The WHO said, citing a new analysis from a French lab, that there was no evidence that a Guinean woman had tested positive for Ebola after arriving in neighboring Ivory Coast.
The diagnosis in mid-August was considered the first confirmed case of Ebola in a West African country since 1994.
The diagnosis triggered a major contact tracing operation by the World Health Organization, and Ivorian Medics launched a targeted vaccination campaign with women who were in immediate contact.
The 18-year-old traveled by bus from a lab in northern Guinea to Abidjan, covering a distance of about 1,500 km (950 miles) through a densely forested area where Ebola broke out earlier this year and in 2013-16. The plague had spread.
“With new laboratory findings in Lyon, the WHO believes the patient did not have the Ebola virus and further analysis of the cause of the disease is ongoing,” the UN Health Agency said in a statement on Tuesday.
The WHO said it had been notified of the new findings by the Ivorian government.
He added that after detecting more than 140 contacts with the woman, no one else showed symptoms of the disease or tested positive.
The issue sparked controversy between the two countries when Guinea requested re-confirmation of its positive test, forcing Ivorian authorities to defend the diagnosis.

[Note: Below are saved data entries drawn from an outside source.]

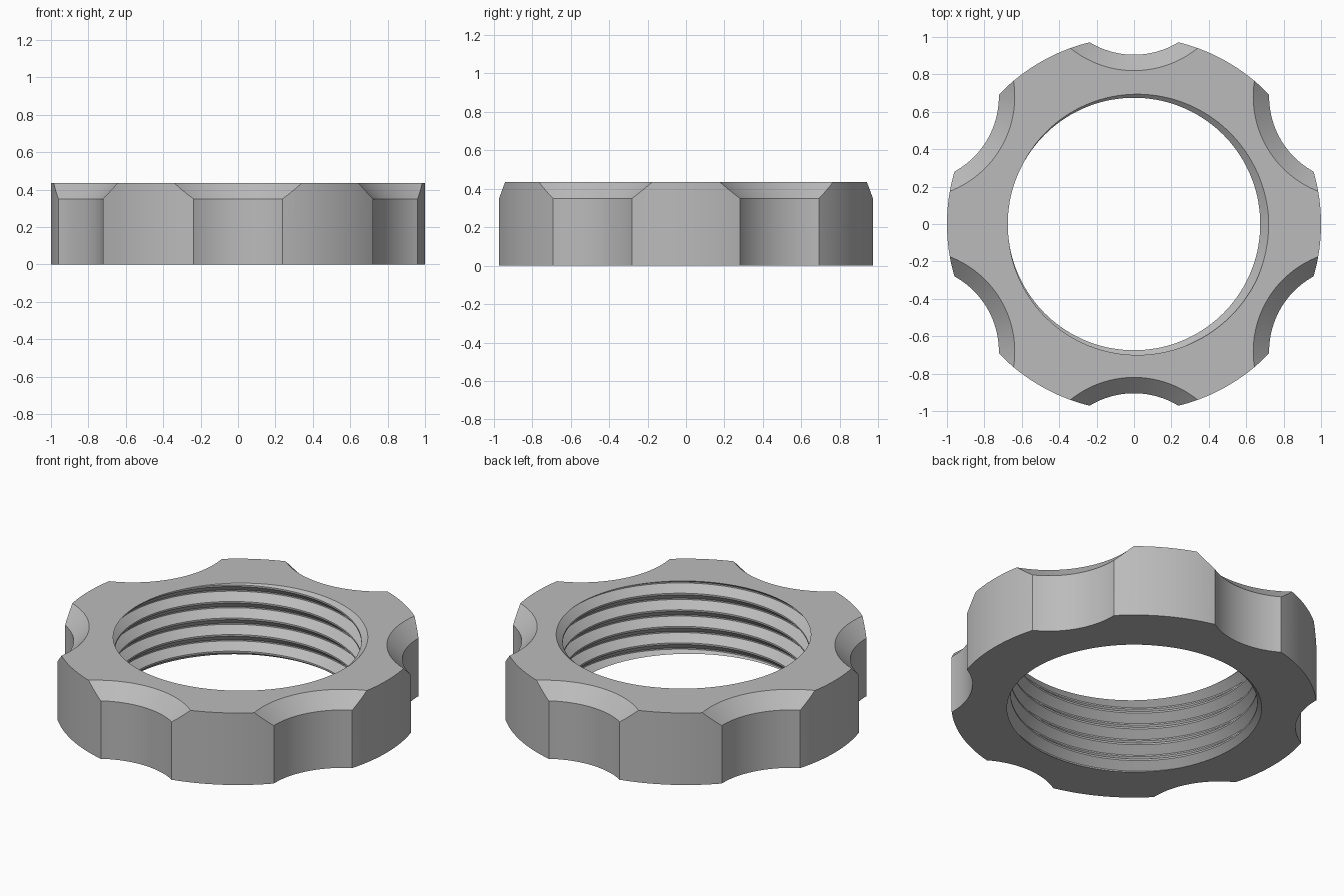
import bpy, bmesh, math
from mathutils import Matrix

if "Cube" in bpy.data.objects:
    bpy.data.objects.remove(bpy.data.objects["Cube"], do_unlink=True)

HEIGHT, BORE, ROOT, PITCH = 0.435, 0.675, 0.72, 0.1
CHAMFER = 0.085
SEGMENTS = 144

steel = bpy.data.materials.new("grey metal")
steel.use_nodes = True
grey = (0.5, 0.5, 0.5, 1)
steel.diffuse_color = grey
steel.node_tree.nodes["Principled BSDF"].inputs["Base Color"].default_value = grey


def make_object(name, bm):
    bmesh.ops.recalc_face_normals(bm, faces=bm.faces)
    mesh = bpy.data.meshes.new(name)
    bm.to_mesh(mesh)
    bm.free()
    mesh.materials.append(steel)
    obj = bpy.data.objects.new(name, mesh)
    bpy.context.collection.objects.link(obj)
    return obj


def lathe(bm, profile, segments, centre=(0, 0)):
    """Closed solid of revolution from (radius, height) pairs."""
    rings = []
    for r, z in profile:
        rings.append([bm.verts.new((centre[0] + r * math.cos(a), centre[1] + r * math.sin(a), z))
                      for a in (math.tau * i / segments for i in range(segments))])
    for low, high in zip(rings, rings[1:]):
        for i in range(segments):
            j = (i + 1) % segments
            bm.faces.new((low[i], low[j], high[j], high[i]))
    bm.faces.new(rings[0])
    bm.faces.new(rings[-1])


# Solid disc of the ring
bm = bmesh.new()
lathe(bm, [(1, 0), (1, HEIGHT)], 180)
ring = make_object("lock_ring", bm)

# Six finger scallops, flared into a chamfer at the top
bm = bmesh.new()
scallop, over = 0.457, 0.05
for k in range(6):
    a = math.radians(30 + 60 * k)
    lathe(bm, [(scallop, -over), (scallop, HEIGHT - CHAMFER),
               (scallop + CHAMFER + over, HEIGHT + over)],
          128, (1.362 * math.cos(a), 1.362 * math.sin(a)))
scallops = make_object("scallop_cutter", bm)

# Threaded plug: right-handed helix, clamped at both ends
GROOVE = [(-0.045, BORE), (-0.004, ROOT), (0.004, ROOT), (0.045, BORE)]
START = HEIGHT + PITCH * 10 / 360
LOW, HIGH = -0.03, HEIGHT + 0.03


def radius_at(z, angle):
    """Groove radius at a height and angle."""
    d = (z - START - PITCH * angle / math.tau) / PITCH
    d = abs(d - round(d)) * PITCH
    t = min(max((0.045 - d) / 0.041, 0), 1)
    return BORE + (ROOT - BORE) * t


bm = bmesh.new()
columns = []
for i in range(SEGMENTS):
    a = math.tau * i / SEGMENTS
    column = []
    for turn in range(-7, 3):
        for dz, r in GROOVE:
            z = START + PITCH * (turn + i / SEGMENTS) + dz
            if not LOW < z < HIGH:
                z = min(max(z, LOW), HIGH)
                r = radius_at(z, a)
            column.append(bm.verts.new((r * math.cos(a), r * math.sin(a), z)))
    columns.append(column)
for i in range(SEGMENTS):
    here = columns[i]
    there = columns[i + 1] if i + 1 < SEGMENTS else columns[0][len(GROOVE):]
    for j in range(len(there) - 1):
        bm.faces.new((here[j], there[j], there[j + 1], here[j + 1]))
bmesh.ops.remove_doubles(bm, verts=bm.verts, dist=1e-5)
bmesh.ops.dissolve_degenerate(bm, edges=bm.edges, dist=1e-5)
bmesh.ops.holes_fill(bm, edges=[e for e in bm.edges if e.is_boundary], sides=0)
bmesh.ops.triangulate(bm, faces=bm.faces)
plug = make_object("thread_cutter", bm)

# Cut the scallops and the thread, then bake the result
for cutter in (scallops, plug):
    cutter.hide_render = True
    mod = ring.modifiers.new("cut", "BOOLEAN")
    mod.operation = "DIFFERENCE"
    mod.solver = "EXACT"
    mod.object = cutter
depsgraph = bpy.context.evaluated_depsgraph_get()
baked = bpy.data.meshes.new_from_object(ring.evaluated_get(depsgraph))
ring.modifiers.clear()
ring.data = baked
for cutter in (scallops, plug):
    bpy.data.objects.remove(cutter, do_unlink=True)
baked.materials.clear()
baked.materials.append(steel)
for face in baked.polygons:
    face.material_index = 0

# Smooth curved walls, keep the machined edges sharp
bpy.ops.object.select_all(action="DESELECT")
ring.select_set(True)
bpy.context.view_layer.objects.active = ring
bpy.ops.object.shade_smooth_by_angle(angle=math.radians(25))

Ebola, which is transmitted through close contact with body fluids, is a deadly viral disease that causes high fever and, in the worst cases, unstoppable bleeding.